One-day blood drive aids armed services
The Armed Services Blood Program is holding a blood drive from 8 a.m. to 1 p.m. on May 10 at the Lounge at the Lanes.

FORT GEORGE G. MEADE, Md. - Staff Sgt. Kristen Duus, a video production design instructor at the Defense Information School, knows the importance of blood donations. Her 4-year-old son, Alexander, was diagnosed with hemophilia when he was 6-months-old. His blood lacks the clotting factor that is necessary to heal an injury. A minor injury for a normal child can turn into a serious one for Alexander, who might require a blood transfusion.

Duus is rolling up her sleeves on May 10 to donate blood for Alexander and others in the military community who need it. The Armed Services Blood Program is holding a one-day only blood drive from 8 a.m. to 1 p.m. For the second time this year, the blood drive's location is the Lounge at the Lanes.

Fort Meade Casualty Assistance Officer Lt. Col. Brian Woolshleger said holding the blood drive at the bowling alley turned out to be a bonus. More than 40 units of blood were donated when the location was used for a similar drive in February, including 20-plus walk-ins.

"The visibility was greater," he said of the bowling alley. "It was big enough to accommodate us, but it was small enough to be semi-private in the back room."

As an added benefit, every donor receives a voucher for a free shoe rental and game of bowling at the alley.

Donors who register before the drive are taken first. Walk-ins are welcome and will be accommodated as soon as possible, Woolshleger said.

The blood drive is being operated by the Armed Services Blood Program, which is based in Bethesda. Blood donated through the program is kept within the military community and is used on the battlefield and in DoD facilities.

"It's more of a direct conduit to the military community," Woolshleger said. "Being a military service member and loving the military, I know my blood product is going directly to serve a military person."

If the demand for blood is higher than the supply - normally the case, according to Woolshleger - the military must purchase blood from the Red Cross, at a cost of nearly $400 a unit, he said.

Duus donates blood as often as she can. Since she is a blood relative to a hemophiliac, her blood donations must go through an irradiation process to filter the blood in case it is transfused to her son.

"[Donating is] really vital," she said. "The benefits far outweigh the risk - it's a little poke."

The process takes between 45 minutes to an hour, and includes a blood test to check factors such as iron levels and a medical screening to ensure the donor can safely donate.

Donors must be in good health, weigh more than 110 pounds and be at least 17 years old.

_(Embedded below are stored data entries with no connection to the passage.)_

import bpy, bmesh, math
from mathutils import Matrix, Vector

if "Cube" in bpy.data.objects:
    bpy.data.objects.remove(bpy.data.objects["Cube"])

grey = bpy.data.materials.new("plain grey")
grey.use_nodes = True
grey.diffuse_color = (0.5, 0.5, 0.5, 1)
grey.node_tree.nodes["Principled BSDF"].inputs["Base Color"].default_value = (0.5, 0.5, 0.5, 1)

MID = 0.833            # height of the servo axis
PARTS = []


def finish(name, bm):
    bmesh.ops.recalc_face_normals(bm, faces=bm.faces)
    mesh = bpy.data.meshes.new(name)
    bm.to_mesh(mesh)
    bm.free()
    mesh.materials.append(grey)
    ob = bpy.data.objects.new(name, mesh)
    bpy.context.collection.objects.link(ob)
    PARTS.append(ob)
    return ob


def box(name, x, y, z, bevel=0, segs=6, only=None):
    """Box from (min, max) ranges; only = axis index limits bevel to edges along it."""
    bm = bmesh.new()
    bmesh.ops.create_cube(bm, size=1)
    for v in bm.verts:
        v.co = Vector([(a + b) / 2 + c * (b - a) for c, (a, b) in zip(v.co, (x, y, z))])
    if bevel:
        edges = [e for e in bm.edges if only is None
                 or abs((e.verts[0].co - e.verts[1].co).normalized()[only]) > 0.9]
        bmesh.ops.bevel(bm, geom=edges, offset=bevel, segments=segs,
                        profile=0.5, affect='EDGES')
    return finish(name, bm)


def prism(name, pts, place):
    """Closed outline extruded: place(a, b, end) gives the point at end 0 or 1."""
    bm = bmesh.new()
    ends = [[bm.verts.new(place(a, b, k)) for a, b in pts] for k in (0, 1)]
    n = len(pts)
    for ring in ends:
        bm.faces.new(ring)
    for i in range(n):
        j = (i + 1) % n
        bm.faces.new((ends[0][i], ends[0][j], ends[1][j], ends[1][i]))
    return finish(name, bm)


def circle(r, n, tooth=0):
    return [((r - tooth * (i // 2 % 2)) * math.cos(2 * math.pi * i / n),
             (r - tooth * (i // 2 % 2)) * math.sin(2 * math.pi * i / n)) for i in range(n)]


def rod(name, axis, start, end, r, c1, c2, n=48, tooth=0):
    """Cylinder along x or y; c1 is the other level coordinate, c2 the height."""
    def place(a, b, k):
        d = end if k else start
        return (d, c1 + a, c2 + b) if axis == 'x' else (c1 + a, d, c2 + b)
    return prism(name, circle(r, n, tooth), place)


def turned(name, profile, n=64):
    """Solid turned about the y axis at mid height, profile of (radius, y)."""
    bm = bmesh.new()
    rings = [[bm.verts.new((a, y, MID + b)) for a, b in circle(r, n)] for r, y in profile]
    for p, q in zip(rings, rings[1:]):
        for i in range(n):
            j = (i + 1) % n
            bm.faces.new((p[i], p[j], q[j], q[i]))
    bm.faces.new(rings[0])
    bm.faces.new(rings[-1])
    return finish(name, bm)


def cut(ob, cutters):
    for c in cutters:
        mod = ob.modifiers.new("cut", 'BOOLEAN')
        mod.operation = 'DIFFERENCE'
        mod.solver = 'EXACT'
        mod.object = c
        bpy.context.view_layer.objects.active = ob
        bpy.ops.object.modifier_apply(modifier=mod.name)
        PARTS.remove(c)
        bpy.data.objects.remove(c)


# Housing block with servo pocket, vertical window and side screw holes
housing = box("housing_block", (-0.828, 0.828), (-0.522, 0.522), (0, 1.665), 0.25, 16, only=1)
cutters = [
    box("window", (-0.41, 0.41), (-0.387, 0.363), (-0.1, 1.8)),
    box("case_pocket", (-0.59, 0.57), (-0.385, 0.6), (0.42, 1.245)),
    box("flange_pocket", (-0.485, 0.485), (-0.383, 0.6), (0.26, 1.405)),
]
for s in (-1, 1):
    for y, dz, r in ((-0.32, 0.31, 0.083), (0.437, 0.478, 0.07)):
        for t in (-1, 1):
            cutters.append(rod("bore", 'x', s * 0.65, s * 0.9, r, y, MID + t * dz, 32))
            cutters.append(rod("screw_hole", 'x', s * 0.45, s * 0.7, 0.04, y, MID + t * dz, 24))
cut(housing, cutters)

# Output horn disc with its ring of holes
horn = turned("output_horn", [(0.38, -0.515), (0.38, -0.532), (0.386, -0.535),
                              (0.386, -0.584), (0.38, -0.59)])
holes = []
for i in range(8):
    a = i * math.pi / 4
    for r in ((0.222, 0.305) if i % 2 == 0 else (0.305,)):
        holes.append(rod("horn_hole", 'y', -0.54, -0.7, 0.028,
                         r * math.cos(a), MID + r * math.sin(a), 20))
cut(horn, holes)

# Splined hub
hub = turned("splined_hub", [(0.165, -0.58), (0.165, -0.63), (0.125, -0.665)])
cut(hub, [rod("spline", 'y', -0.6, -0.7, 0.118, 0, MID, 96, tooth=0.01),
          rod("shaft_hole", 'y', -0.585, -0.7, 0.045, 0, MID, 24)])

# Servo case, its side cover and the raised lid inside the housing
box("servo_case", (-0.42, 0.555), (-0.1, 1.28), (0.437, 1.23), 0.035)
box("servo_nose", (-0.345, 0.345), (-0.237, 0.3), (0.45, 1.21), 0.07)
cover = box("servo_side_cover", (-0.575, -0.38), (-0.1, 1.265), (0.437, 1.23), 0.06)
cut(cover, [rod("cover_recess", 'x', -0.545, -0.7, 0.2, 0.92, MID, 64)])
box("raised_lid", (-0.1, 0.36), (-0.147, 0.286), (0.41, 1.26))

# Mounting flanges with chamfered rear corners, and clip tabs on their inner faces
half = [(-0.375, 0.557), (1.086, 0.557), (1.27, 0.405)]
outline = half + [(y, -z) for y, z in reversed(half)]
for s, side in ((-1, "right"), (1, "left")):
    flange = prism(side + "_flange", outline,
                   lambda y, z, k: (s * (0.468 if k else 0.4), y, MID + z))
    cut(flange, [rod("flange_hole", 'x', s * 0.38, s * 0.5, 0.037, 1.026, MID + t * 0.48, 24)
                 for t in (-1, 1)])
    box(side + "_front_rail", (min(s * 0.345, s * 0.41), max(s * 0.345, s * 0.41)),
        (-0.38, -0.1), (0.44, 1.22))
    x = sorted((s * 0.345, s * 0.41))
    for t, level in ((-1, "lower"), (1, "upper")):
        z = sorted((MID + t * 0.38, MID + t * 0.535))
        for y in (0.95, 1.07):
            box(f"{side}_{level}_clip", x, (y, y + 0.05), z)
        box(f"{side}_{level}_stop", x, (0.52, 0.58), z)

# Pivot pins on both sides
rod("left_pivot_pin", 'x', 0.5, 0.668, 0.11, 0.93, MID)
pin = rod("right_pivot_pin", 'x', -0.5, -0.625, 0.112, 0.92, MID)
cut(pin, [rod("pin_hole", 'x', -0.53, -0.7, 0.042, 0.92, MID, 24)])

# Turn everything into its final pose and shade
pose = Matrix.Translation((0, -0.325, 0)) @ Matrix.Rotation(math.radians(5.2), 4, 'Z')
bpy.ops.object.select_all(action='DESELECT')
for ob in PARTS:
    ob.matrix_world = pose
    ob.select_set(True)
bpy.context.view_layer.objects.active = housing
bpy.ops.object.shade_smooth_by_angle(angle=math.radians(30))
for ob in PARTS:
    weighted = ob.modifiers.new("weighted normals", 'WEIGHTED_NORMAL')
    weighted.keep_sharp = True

However, there are a few precautions. People who have traveled to an area with malaria must wait one year before donating blood. In addition, depending on the location and length of time, potential donors who were in Europe may be prohibited from giving blood as well.

It is recommended that donors eat a full breakfast prior to donating, Woolshleger said.

Duus said donating blood is rewarding. "It makes you feel like you're doing something more than just your job," she said.

Woolshleger agreed. "A lot of people come into the military because of a great respect and honor for this country," he said "Giving blood is just another daily opportunity to serve your country in a different way."

For more information or to register to donate blood, call 301-677-2311, 301-677-7036 or 301-677-5406.

Page last updated Thu April 28th, 2011 at 16:36